▸ TASK OBJECTIVE
Below are the records. Gather each line that holds "range".

▸ Data items

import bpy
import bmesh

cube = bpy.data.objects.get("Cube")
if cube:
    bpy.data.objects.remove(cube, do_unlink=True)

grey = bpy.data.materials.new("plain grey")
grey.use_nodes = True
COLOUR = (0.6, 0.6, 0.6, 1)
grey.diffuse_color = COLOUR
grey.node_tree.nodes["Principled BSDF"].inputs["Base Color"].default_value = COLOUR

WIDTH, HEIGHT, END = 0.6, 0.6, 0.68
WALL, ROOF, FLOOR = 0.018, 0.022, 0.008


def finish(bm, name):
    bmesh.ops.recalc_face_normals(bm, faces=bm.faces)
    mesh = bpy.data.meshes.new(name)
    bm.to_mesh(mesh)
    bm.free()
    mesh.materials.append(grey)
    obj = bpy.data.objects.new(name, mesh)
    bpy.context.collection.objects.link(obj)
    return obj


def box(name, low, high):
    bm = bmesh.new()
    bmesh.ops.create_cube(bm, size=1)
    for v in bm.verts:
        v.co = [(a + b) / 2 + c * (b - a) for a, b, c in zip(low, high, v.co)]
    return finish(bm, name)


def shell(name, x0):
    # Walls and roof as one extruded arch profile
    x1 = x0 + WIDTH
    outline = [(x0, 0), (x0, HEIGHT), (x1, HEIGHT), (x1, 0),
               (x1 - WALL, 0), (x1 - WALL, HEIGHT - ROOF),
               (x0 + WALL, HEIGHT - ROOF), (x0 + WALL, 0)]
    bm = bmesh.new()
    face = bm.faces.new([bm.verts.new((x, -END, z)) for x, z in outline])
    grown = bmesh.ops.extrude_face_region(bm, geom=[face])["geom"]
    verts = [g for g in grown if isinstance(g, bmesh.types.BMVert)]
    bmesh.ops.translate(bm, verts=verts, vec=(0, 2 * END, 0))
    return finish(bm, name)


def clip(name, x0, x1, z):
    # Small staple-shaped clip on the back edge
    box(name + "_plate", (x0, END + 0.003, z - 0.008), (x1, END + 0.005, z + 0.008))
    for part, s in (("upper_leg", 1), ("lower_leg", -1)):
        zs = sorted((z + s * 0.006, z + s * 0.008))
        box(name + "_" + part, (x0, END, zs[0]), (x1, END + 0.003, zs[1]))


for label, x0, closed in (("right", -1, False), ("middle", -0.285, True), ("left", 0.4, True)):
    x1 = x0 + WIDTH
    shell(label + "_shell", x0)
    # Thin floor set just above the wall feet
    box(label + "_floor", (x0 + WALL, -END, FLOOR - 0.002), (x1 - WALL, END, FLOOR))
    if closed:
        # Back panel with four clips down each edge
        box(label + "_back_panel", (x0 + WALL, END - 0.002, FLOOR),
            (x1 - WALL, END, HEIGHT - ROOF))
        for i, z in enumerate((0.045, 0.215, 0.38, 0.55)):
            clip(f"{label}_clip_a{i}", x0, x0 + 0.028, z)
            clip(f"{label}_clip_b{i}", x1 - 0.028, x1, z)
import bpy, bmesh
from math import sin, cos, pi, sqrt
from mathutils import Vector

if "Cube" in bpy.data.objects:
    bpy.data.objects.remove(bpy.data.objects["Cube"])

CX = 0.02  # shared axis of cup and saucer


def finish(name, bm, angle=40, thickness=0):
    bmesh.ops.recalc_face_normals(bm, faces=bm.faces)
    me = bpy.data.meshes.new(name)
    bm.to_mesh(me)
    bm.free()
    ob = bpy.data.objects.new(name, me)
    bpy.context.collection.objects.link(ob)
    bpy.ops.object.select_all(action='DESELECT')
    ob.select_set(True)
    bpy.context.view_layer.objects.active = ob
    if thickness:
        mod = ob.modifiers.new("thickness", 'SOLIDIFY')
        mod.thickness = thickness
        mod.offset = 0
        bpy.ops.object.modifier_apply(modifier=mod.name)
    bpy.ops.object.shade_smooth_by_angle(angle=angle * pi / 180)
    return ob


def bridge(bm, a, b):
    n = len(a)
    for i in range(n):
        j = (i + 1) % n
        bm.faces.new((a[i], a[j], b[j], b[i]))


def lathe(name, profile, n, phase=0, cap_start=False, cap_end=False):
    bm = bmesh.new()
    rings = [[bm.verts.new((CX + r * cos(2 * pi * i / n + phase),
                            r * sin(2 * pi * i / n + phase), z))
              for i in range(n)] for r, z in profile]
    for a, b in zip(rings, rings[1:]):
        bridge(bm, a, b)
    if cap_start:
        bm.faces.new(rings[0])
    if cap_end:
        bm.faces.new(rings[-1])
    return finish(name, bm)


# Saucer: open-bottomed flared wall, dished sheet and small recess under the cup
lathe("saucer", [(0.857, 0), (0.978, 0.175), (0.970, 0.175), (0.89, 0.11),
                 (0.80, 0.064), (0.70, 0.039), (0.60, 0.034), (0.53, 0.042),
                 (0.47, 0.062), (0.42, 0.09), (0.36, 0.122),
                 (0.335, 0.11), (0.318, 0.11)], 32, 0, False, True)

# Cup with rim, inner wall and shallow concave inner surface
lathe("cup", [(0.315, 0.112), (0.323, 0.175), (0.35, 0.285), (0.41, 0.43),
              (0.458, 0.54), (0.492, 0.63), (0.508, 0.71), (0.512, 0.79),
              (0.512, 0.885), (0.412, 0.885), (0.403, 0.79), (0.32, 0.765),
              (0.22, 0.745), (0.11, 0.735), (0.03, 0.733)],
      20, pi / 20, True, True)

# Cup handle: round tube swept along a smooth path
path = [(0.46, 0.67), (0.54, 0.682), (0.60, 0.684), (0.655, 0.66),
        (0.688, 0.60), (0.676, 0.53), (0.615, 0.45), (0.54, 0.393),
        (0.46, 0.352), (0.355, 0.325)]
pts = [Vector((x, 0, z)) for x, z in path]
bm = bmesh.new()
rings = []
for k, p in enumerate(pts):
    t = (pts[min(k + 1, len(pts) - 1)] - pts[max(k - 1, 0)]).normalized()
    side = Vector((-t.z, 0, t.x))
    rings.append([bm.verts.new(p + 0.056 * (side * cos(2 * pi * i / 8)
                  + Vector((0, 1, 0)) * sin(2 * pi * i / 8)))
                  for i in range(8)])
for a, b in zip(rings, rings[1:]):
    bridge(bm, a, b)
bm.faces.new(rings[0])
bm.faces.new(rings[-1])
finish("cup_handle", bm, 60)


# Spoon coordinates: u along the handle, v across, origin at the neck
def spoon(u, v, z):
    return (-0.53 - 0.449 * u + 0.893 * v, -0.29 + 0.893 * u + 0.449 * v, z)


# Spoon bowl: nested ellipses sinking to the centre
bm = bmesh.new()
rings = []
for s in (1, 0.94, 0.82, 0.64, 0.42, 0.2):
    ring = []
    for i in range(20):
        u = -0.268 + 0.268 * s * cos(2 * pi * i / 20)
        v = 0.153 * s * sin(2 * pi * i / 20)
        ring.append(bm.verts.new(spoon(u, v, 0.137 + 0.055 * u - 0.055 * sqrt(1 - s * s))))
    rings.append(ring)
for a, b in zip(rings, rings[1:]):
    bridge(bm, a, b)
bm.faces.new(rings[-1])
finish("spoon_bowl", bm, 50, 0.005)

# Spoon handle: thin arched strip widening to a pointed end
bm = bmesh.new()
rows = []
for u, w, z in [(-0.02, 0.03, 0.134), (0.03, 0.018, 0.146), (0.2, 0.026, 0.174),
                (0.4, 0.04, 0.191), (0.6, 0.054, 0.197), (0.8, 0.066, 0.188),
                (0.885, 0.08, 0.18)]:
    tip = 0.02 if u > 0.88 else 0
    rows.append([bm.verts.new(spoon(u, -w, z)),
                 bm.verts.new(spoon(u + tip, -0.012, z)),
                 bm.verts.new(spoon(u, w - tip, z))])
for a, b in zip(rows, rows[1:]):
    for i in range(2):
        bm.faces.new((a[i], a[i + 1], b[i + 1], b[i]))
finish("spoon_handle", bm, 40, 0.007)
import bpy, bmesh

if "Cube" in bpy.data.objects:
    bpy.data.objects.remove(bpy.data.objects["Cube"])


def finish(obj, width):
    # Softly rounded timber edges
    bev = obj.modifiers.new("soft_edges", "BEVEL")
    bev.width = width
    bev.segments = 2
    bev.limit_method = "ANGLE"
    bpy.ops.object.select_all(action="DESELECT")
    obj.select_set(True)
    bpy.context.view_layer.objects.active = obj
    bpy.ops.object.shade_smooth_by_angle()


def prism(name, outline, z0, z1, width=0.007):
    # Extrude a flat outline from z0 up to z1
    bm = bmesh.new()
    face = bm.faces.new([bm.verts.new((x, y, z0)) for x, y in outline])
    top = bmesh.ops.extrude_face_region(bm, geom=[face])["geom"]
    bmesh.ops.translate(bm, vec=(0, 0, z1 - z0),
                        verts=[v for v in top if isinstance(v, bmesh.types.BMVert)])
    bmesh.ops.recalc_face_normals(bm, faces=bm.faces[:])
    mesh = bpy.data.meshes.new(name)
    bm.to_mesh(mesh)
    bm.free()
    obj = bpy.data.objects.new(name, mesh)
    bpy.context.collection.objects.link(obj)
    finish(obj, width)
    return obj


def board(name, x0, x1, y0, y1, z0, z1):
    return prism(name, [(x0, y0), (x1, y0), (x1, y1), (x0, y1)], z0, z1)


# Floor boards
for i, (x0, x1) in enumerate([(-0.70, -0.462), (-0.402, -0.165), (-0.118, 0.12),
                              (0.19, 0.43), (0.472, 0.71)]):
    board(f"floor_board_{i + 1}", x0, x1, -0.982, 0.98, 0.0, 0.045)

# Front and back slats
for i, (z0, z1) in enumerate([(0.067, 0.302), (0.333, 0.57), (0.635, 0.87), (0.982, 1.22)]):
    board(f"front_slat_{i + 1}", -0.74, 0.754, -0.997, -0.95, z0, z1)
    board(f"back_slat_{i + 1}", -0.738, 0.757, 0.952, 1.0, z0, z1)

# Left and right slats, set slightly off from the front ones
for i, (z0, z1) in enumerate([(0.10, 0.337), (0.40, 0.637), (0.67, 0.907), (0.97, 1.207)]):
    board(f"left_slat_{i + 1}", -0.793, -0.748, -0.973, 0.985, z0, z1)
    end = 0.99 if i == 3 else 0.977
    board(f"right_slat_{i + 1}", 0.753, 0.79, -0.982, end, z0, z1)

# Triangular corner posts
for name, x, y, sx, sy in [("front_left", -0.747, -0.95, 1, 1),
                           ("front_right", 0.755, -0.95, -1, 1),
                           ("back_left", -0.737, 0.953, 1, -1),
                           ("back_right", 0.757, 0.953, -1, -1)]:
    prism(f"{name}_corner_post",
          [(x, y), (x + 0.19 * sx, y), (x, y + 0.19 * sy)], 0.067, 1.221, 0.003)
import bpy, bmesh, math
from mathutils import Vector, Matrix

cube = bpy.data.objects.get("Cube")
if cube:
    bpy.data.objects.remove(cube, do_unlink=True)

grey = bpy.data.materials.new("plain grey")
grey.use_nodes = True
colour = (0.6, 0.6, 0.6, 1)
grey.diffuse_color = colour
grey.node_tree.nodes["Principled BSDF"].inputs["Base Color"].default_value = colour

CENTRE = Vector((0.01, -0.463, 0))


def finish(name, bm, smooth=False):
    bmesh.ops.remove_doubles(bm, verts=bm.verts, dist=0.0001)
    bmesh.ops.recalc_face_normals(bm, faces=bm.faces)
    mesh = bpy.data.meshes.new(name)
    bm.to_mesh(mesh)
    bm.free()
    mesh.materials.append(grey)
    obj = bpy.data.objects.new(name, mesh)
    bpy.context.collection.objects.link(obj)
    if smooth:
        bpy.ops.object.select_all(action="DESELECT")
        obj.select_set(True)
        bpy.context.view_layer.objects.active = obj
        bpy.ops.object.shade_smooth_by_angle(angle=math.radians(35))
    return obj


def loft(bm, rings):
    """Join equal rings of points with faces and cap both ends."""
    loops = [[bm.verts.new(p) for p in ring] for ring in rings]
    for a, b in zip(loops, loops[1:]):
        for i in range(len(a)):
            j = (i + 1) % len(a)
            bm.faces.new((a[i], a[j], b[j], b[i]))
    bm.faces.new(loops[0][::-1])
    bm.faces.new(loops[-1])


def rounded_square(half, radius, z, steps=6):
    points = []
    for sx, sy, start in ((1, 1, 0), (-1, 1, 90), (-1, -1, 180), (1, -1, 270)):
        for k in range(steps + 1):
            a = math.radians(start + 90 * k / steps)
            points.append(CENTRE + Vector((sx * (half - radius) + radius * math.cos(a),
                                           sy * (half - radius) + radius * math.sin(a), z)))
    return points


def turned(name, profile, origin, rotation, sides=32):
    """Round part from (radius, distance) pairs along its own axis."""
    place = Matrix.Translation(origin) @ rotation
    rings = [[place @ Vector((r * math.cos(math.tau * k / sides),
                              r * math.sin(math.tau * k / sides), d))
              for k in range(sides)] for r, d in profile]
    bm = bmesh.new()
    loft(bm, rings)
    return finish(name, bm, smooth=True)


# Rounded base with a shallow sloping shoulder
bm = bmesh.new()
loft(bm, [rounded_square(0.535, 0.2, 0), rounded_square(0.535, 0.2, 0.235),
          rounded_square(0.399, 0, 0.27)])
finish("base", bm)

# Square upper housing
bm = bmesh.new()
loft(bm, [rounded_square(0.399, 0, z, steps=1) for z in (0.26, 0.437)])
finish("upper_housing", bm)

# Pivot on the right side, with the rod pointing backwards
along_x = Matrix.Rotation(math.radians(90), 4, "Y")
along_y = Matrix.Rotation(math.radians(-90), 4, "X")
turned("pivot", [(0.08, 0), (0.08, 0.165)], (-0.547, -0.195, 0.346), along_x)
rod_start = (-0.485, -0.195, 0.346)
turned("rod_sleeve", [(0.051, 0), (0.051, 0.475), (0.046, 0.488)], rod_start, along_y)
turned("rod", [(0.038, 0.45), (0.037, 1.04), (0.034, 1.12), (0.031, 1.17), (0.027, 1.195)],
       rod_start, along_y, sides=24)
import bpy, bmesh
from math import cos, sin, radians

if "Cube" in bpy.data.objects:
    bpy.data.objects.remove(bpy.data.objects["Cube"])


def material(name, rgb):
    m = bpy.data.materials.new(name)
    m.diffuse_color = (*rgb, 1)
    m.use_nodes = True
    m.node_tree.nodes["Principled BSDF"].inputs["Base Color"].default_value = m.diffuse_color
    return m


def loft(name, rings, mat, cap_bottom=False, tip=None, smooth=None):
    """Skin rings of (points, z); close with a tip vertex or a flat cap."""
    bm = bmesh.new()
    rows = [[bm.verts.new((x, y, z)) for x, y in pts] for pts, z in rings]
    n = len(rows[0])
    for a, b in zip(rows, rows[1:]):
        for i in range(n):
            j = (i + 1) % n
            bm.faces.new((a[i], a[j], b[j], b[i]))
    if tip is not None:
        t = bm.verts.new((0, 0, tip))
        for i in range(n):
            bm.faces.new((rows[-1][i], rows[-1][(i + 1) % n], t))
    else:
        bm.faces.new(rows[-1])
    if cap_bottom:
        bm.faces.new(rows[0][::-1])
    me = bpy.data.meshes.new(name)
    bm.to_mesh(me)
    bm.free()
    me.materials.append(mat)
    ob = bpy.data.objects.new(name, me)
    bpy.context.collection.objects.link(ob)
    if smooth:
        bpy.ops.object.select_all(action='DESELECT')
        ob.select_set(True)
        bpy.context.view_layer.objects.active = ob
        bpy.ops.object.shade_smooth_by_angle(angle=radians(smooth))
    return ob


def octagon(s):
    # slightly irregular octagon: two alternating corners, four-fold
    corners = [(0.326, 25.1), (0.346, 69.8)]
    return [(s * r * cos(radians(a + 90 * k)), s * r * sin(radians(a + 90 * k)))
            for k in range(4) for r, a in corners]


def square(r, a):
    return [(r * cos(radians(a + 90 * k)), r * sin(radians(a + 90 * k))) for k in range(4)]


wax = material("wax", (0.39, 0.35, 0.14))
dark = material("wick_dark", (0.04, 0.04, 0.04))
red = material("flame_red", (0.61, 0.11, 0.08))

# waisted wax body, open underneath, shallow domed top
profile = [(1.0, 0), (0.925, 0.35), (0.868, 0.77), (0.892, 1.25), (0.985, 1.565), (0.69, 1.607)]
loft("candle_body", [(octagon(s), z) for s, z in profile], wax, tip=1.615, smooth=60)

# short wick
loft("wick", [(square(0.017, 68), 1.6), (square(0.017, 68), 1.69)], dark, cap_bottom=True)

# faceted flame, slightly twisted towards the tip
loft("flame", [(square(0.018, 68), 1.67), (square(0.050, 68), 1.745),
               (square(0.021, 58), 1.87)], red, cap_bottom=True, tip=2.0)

▸ TASK RESULT
    for i in range(n):
              for i in range(n)] for r, z in profile]
                  for i in range(8)])
    for i in range(20):
    for i in range(2):
        for i in range(len(a)):
        for k in range(steps + 1):
              for k in range(sides)] for r, d in profile]
        for i in range(n):
        for i in range(n):
            for k in range(4) for r, a in corners]
    return [(r * cos(radians(a + 90 * k)), r * sin(radians(a + 90 * k))) for k in range(4)]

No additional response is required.